Look over the entries and say how many lines include the word "inward". Only the number, please.

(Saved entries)
★ ★ ★

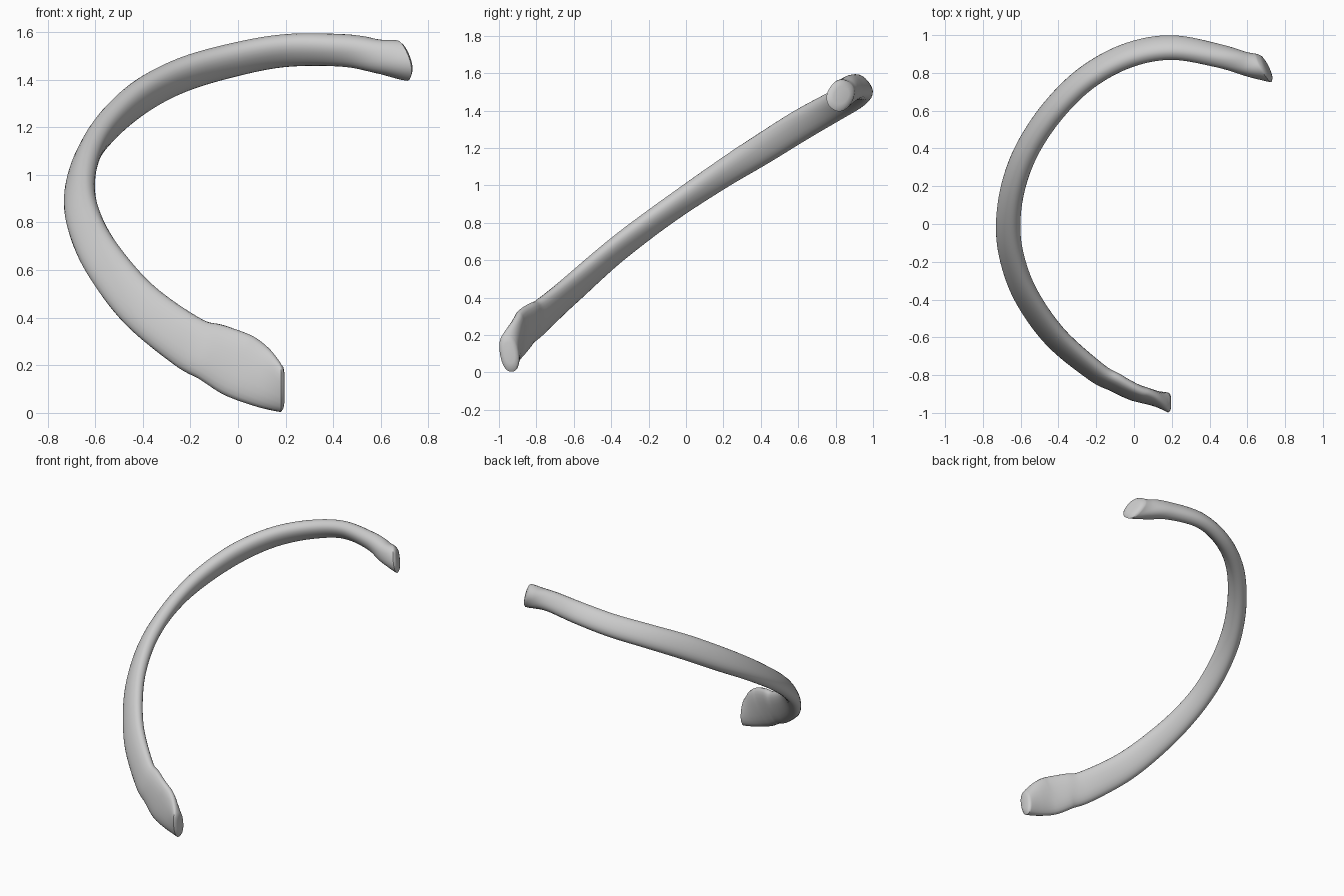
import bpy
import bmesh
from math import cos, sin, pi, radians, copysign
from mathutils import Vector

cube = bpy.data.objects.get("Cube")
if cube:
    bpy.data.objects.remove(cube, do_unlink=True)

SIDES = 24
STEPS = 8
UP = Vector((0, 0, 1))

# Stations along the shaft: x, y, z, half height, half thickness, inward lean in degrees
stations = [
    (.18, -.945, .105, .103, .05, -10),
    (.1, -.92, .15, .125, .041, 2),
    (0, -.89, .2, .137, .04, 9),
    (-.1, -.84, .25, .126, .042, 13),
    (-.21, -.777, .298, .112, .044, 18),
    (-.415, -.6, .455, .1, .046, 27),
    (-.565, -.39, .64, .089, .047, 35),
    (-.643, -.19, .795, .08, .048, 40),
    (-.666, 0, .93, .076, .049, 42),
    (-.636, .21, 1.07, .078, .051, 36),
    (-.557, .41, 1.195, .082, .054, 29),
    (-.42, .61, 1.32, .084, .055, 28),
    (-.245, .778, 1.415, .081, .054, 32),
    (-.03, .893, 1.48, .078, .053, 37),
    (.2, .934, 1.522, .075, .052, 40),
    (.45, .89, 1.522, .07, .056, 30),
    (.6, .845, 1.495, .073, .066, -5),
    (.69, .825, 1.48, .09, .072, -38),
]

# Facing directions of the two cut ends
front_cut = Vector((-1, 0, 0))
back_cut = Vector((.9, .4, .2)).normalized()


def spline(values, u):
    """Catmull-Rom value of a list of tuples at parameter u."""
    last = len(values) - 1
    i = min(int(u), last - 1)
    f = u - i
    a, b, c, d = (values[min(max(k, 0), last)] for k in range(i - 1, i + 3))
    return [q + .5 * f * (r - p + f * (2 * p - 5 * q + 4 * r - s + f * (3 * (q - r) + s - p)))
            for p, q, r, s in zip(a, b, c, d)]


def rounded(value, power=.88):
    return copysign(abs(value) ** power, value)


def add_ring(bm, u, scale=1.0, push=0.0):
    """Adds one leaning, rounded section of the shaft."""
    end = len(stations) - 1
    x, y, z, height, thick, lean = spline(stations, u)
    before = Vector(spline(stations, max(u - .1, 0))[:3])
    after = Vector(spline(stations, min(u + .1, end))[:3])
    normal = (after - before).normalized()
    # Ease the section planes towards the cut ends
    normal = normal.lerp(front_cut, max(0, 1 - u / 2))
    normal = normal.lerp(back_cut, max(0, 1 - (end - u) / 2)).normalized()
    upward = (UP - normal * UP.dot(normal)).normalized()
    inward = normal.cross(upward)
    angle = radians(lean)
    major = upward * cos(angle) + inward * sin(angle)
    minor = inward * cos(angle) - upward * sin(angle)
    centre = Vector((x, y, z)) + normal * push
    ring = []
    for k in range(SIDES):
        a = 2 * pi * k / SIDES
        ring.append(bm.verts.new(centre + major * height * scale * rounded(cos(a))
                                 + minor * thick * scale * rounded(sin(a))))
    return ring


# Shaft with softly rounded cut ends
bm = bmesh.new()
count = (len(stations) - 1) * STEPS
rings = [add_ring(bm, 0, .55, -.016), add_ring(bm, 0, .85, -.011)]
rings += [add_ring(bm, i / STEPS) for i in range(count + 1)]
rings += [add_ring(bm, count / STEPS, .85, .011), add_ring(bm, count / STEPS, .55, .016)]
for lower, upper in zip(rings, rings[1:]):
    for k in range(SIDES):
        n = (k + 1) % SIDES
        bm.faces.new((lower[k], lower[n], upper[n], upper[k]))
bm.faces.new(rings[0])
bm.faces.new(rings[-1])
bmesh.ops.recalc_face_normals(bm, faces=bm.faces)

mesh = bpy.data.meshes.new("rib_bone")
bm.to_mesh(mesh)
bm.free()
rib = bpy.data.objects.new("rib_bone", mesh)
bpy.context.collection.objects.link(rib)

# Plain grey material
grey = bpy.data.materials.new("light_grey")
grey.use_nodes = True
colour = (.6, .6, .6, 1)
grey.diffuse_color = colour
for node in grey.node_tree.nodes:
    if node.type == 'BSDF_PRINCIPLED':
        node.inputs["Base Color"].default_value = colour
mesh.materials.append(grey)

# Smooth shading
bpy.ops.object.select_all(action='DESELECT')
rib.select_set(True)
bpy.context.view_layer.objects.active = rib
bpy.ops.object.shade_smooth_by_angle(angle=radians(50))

★ ★ ★

**RESULT FOR THIS TASK**
4